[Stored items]
****

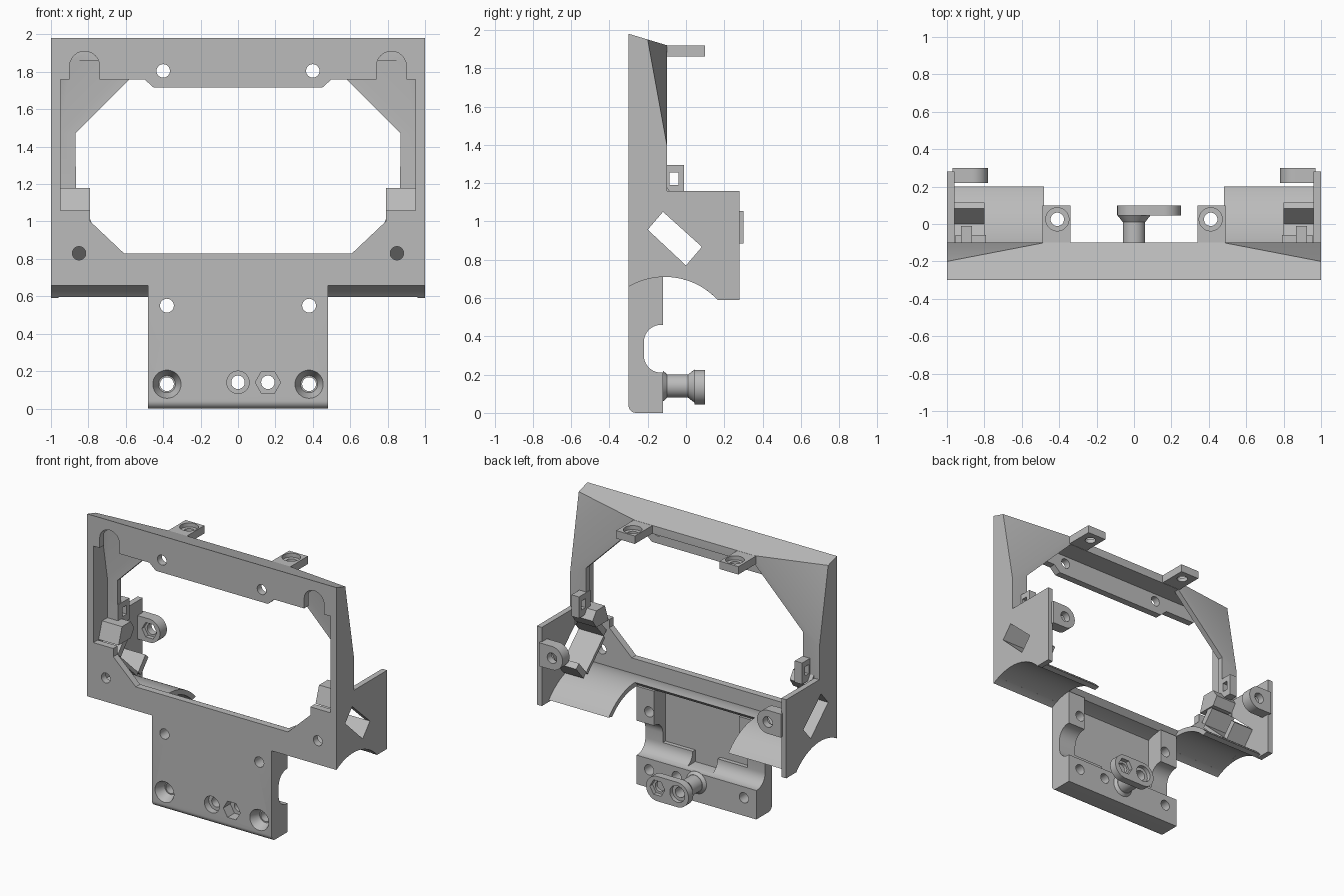
import bpy, bmesh, math
from mathutils import Vector

cube = bpy.data.objects.get("Cube")
if cube:
    bpy.data.objects.remove(cube)

grey = bpy.data.materials.new("plain_grey")
grey.use_nodes = True
GREY = (0.5, 0.5, 0.5, 1)
grey.diffuse_color = GREY
grey.node_tree.nodes["Principled BSDF"].inputs["Base Color"].default_value = GREY


def prism(name, pts, axis, lo, hi, taper=1.0, planes=()):
    """Extrude a 2D outline along an axis, optionally tapered or trimmed by planes."""
    place = {"X": lambda p, t: (t, p[0], p[1]),
             "Y": lambda p, t: (p[0], t, p[1]),
             "Z": lambda p, t: (p[0], p[1], t)}[axis]
    mid = [sum(p[i] for p in pts) / len(pts) for i in (0, 1)]
    far = [[m + (c - m) * taper for c, m in zip(p, mid)] for p in pts]
    bm = bmesh.new()
    a = [bm.verts.new(place(p, lo)) for p in pts]
    b = [bm.verts.new(place(p, hi)) for p in far]
    bm.faces.new(a)
    bm.faces.new(b[::-1])
    for i in range(len(a)):
        j = (i + 1) % len(a)
        bm.faces.new((a[i], b[i], b[j], a[j]))
    for co, no in planes:
        cut = bmesh.ops.bisect_plane(bm, geom=bm.verts[:] + bm.edges[:] + bm.faces[:],
                                     plane_co=co, plane_no=no, clear_outer=True)
        edges = [e for e in cut["geom_cut"] if isinstance(e, bmesh.types.BMEdge)]
        bmesh.ops.holes_fill(bm, edges=edges)
    bmesh.ops.recalc_face_normals(bm, faces=bm.faces)
    mesh = bpy.data.meshes.new(name)
    bm.to_mesh(mesh)
    bm.free()
    mesh.materials.append(grey)
    ob = bpy.data.objects.new(name, mesh)
    bpy.context.collection.objects.link(ob)
    return ob


def arc(cx, cz, r, a0, a1, n=24):
    return [(cx + r * math.cos(math.radians(a0 + (a1 - a0) * i / n)),
             cz + r * math.sin(math.radians(a0 + (a1 - a0) * i / n))) for i in range(n + 1)]


def ring(cx, cz, r, n=32):
    return arc(cx, cz, r, 0, 360, n)[:-1]


def rect(x0, x1, z0, z1):
    return [(x0, z0), (x1, z0), (x1, z1), (x0, z1)]


def flip(pts, s):
    return [(s * x, z) for x, z in pts]


def both(half):
    return half + flip(half, -1)[::-1]


def finish(ob, *cutters):
    """Subtract the cutters, drop them and set the shading."""
    bpy.ops.object.select_all(action="DESELECT")
    bpy.context.view_layer.objects.active = ob
    ob.select_set(True)
    for c in cutters:
        m = ob.modifiers.new("cut", "BOOLEAN")
        m.object, m.operation, m.solver = c, "DIFFERENCE", "EXACT"
        bpy.ops.object.modifier_apply(modifier=m.name)
        bpy.data.objects.remove(c)
    bpy.ops.object.shade_smooth_by_angle(angle=math.radians(30))
    return ob


def cut(pts, axis, lo, hi, taper=1.0, planes=()):
    c = prism("cutter", pts, axis, lo, hi, taper, planes)
    c.hide_render = True
    return c


# Shared shapes: underside arch, tilted side slot, sloped rear corners
AY, AZ, AR, AO = -0.11, 0.335, 0.375, 0.41
slot = [(-0.12, 1.05), (-0.2, 0.957), (0.0, 0.77), (0.083, 0.867)]


def corner_planes(offset):
    out = []
    for s in (1, -1):
        p, q, r = Vector((s, -0.2, 1.95)), Vector((s * 0.48, -0.1, 1.92)), Vector((s, -0.1, 1.4))
        n = (q - p).cross(r - p).normalized()
        if n.y < 0:
            n = -n
        out.append((p - n * offset, n))
    return out


# Main frame: hollow tray with a front opening and a gusseted rear opening
frame = prism("main_frame", [(-0.3, 0.5), (-0.3, 1.98), (-0.1, 1.92), (-0.1, 0.5)],
              "X", -1, 1, planes=corner_planes(0))
front_half = ([(0.45, 1.715), (0.5, 1.76), (0.74, 1.76)]
              + arc(0.82, 1.83, 0.08, 180, 0, 12)
              + [(0.9, 1.76), (0.95, 1.76), (0.95, 1.06), (0.79, 1.06), (0.79, 1.0), (0.61, 0.83)])
rear_half = [(0.48, 1.86), (0.87, 1.47), (0.87, 1.18), (0.951, 1.18), (0.951, 0.45)]
finish(frame,
       cut(ring(AY, AZ, AR, 96), "X", -1.1, 1.1),
       cut(rect(-0.95, 0.95, 0.45, 1.86), "Y", -0.25, -0.14, planes=corner_planes(0.035)),
       cut(both(rear_half), "Y", -0.2, 0),
       cut(both(front_half), "Y", -0.4, -0.2),
       cut(slot, "X", -1.1, 1.1),
       *[cut(ring(s * x, z, 0.036), "Y", -0.4, -0.2)
         for s in (1, -1) for x, z in ((0.4, 1.805), (0.85, 0.83))])


# Curved shell under the tray, long at the sides and short in the middle
def shell(name, x0, x1, y_end):
    def ang(y, r):
        return math.degrees(math.acos((y - AY) / r))
    pts = (arc(AY, AZ, AO, ang(-0.25, AO), ang(y_end, AO))
           + arc(AY, AZ, AR, ang(y_end - 0.04, AR), ang(-0.25, AR)))
    return finish(prism(name, pts, "X", x0, x1))


shell("middle_shell", -0.48, 0.48, -0.1)

# Lower plate with a cross channel, rear recess and screw holes
plate_outline = (arc(-0.26, 0.04, 0.04, 180, 270, 8) + [(-0.12, 0.0), (-0.12, 0.21)]
                 + arc(-0.13, 0.3, 0.09, 270, 180, 10) + arc(-0.13, 0.37, 0.09, 180, 90, 10)
                 + [(-0.12, 0.46), (-0.12, 0.71), (-0.3, 0.71)])
lower_plate = prism("lower_plate", plate_outline, "X", -0.48, 0.48)
plate_cuts = [cut(rect(-0.34, 0.34, 0.3, 0.8), "Y", -0.25, 0),
              cut(rect(-0.1, 0.1, 0.215, 0.35), "Y", -0.25, -0.1),
              cut(ring(0, 0.14, 0.036), "Y", -0.4, 0),
              cut(ring(0, 0.14, 0.06), "Y", -0.4, -0.25),
              cut(ring(0.16, 0.14, 0.036), "Y", -0.4, 0),
              cut(ring(0.16, 0.14, 0.068, 6), "Y", -0.4, -0.22)]
for s in (1, -1):
    plate_cuts += [cut(ring(s * 0.38, 0.55, 0.037), "Y", -0.4, 0),
                   cut(ring(s * 0.38, 0.13, 0.037), "Y", -0.4, 0),
                   cut(ring(s * 0.38, 0.13, 0.076), "Y", -0.301, -0.23, 0.6)]
finish(lower_plate, *plate_cuts)

# Standoff with flared ends carrying a rounded link
for name, r, y0, y1, taper in (("standoff_foot", 0.08, -0.12, -0.1, 0.78),
                               ("standoff_neck", 0.06, -0.1, 0.01, 1),
                               ("standoff_flare", 0.06, 0.01, 0.045, 1.45)):
    finish(prism(name, ring(0, 0.14, r), "Y", y0, y1, taper),
           cut(ring(0, 0.14, 0.037), "Y", -0.3, 0.3))
link = prism("link", arc(0.16, 0.135, 0.09, -90, 90) + arc(0, 0.135, 0.09, 90, 270),
             "Y", 0.045, 0.1)
finish(link,
       cut(ring(0, 0.14, 0.037), "Y", 0, 0.2), cut(ring(0, 0.14, 0.06), "Y", 0.07, 0.2),
       cut(ring(0.16, 0.14, 0.037), "Y", 0, 0.2), cut(ring(0.16, 0.14, 0.06, 6), "Y", 0.07, 0.2))

for s, side in ((1, "left"), (-1, "right")):
    shell(side + "_shell", s * 0.48, s * 0.97, 0.2)

    # Side wing with the tilted slot
    wing = prism(side + "_wing",
                 [(-0.1, 1.16), (0.28, 1.16), (0.28, 0.59)]
                 + arc(AY, AZ, AR, math.degrees(math.asin(0.255 / AR)), 88.5),
                 "X", s * 0.96, s * 1.0)
    finish(wing, cut(slot, "X", -1.1, 1.1))

    # Screw ear at the back of the wing
    ear = prism(side + "_ear", flip(arc(0.865, 0.97, 0.085, 90, 270)
                                    + [(0.97, 0.885), (0.97, 1.055)], s), "Y", 0.22, 0.3)
    finish(ear, cut(ring(s * 0.865, 0.97, 0.038), "Y", 0.1, 0.4),
           cut(ring(s * 0.865, 0.97, 0.06, 6), "Y", 0.1, 0.25))

    # Tilted holder around the slot: rail and two end stops
    a, b, c, d = [Vector(p) for p in slot]
    along, across = (c - b).normalized(), (b - a).normalized()
    for part, p, q, out in (("holder_rail", b, c, across),
                            ("holder_upper_stop", a, b, -along),
                            ("holder_lower_stop", d, c, along)):
        w = 0.025 if part == "holder_rail" else 0.045
        outline = [tuple(v) for v in (p, q, q + out * w, p + out * w)]
        finish(prism(side + "_" + part, outline, "X", s * 0.8, s * 0.97))

    # Corner block and clip beside the opening
    finish(prism(side + "_corner_block",
                 [(-0.24, 1.06), (-0.2, 1.18), (-0.1, 1.18), (-0.06, 1.12), (-0.1, 1.06)],
                 "X", s * 0.79, s * 0.955))
    clip = prism(side + "_clip", rect(-0.14, -0.01, 1.14, 1.295), "X", s * 0.865, s * 0.925)
    finish(clip, cut(rect(-0.085, -0.04, 1.19, 1.255), "X", s * 0.8, s * 1.1))

    # Top mounting tab
    x0, x1 = s * 0.34, s * 0.49
    tab = prism(side + "_top_tab", rect(x0, x1, -0.11, 0.1), "Z", 1.862, 1.919)
    finish(tab, cut(ring(s * 0.41, 0.025, 0.036), "Z", 1.8, 2),
           cut(ring(s * 0.41, 0.025, 0.062), "Z", 1.89, 2))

****

# HOW TO COMPLETE THIS TASK
What's needed is a word-for-word copy of the lines from the one holding "s * 0.97, 0.2)" through the final line of the data.

# SOLUTION TO THE PROBLEM
    shell(side + "_shell", s * 0.48, s * 0.97, 0.2)

    # Side wing with the tilted slot
    wing = prism(side + "_wing",
                 [(-0.1, 1.16), (0.28, 1.16), (0.28, 0.59)]
                 + arc(AY, AZ, AR, math.degrees(math.asin(0.255 / AR)), 88.5),
                 "X", s * 0.96, s * 1.0)
    finish(wing, cut(slot, "X", -1.1, 1.1))

    # Screw ear at the back of the wing
    ear = prism(side + "_ear", flip(arc(0.865, 0.97, 0.085, 90, 270)
                                    + [(0.97, 0.885), (0.97, 1.055)], s), "Y", 0.22, 0.3)
    finish(ear, cut(ring(s * 0.865, 0.97, 0.038), "Y", 0.1, 0.4),
           cut(ring(s * 0.865, 0.97, 0.06, 6), "Y", 0.1, 0.25))

    # Tilted holder around the slot: rail and two end stops
    a, b, c, d = [Vector(p) for p in slot]
    along, across = (c - b).normalized(), (b - a).normalized()
    for part, p, q, out in (("holder_rail", b, c, across),
                            ("holder_upper_stop", a, b, -along),
                            ("holder_lower_stop", d, c, along)):
        w = 0.025 if part == "holder_rail" else 0.045
        outline = [tuple(v) for v in (p, q, q + out * w, p + out * w)]
        finish(prism(side + "_" + part, outline, "X", s * 0.8, s * 0.97))

    # Corner block and clip beside the opening
    finish(prism(side + "_corner_block",
                 [(-0.24, 1.06), (-0.2, 1.18), (-0.1, 1.18), (-0.06, 1.12), (-0.1, 1.06)],
                 "X", s * 0.79, s * 0.955))
    clip = prism(side + "_clip", rect(-0.14, -0.01, 1.14, 1.295), "X", s * 0.865, s * 0.925)
    finish(clip, cut(rect(-0.085, -0.04, 1.19, 1.255), "X", s * 0.8, s * 1.1))

    # Top mounting tab
    x0, x1 = s * 0.34, s * 0.49
    tab = prism(side + "_top_tab", rect(x0, x1, -0.11, 0.1), "Z", 1.862, 1.919)
    finish(tab, cut(ring(s * 0.41, 0.025, 0.036), "Z", 1.8, 2),
           cut(ring(s * 0.41, 0.025, 0.062), "Z", 1.89, 2))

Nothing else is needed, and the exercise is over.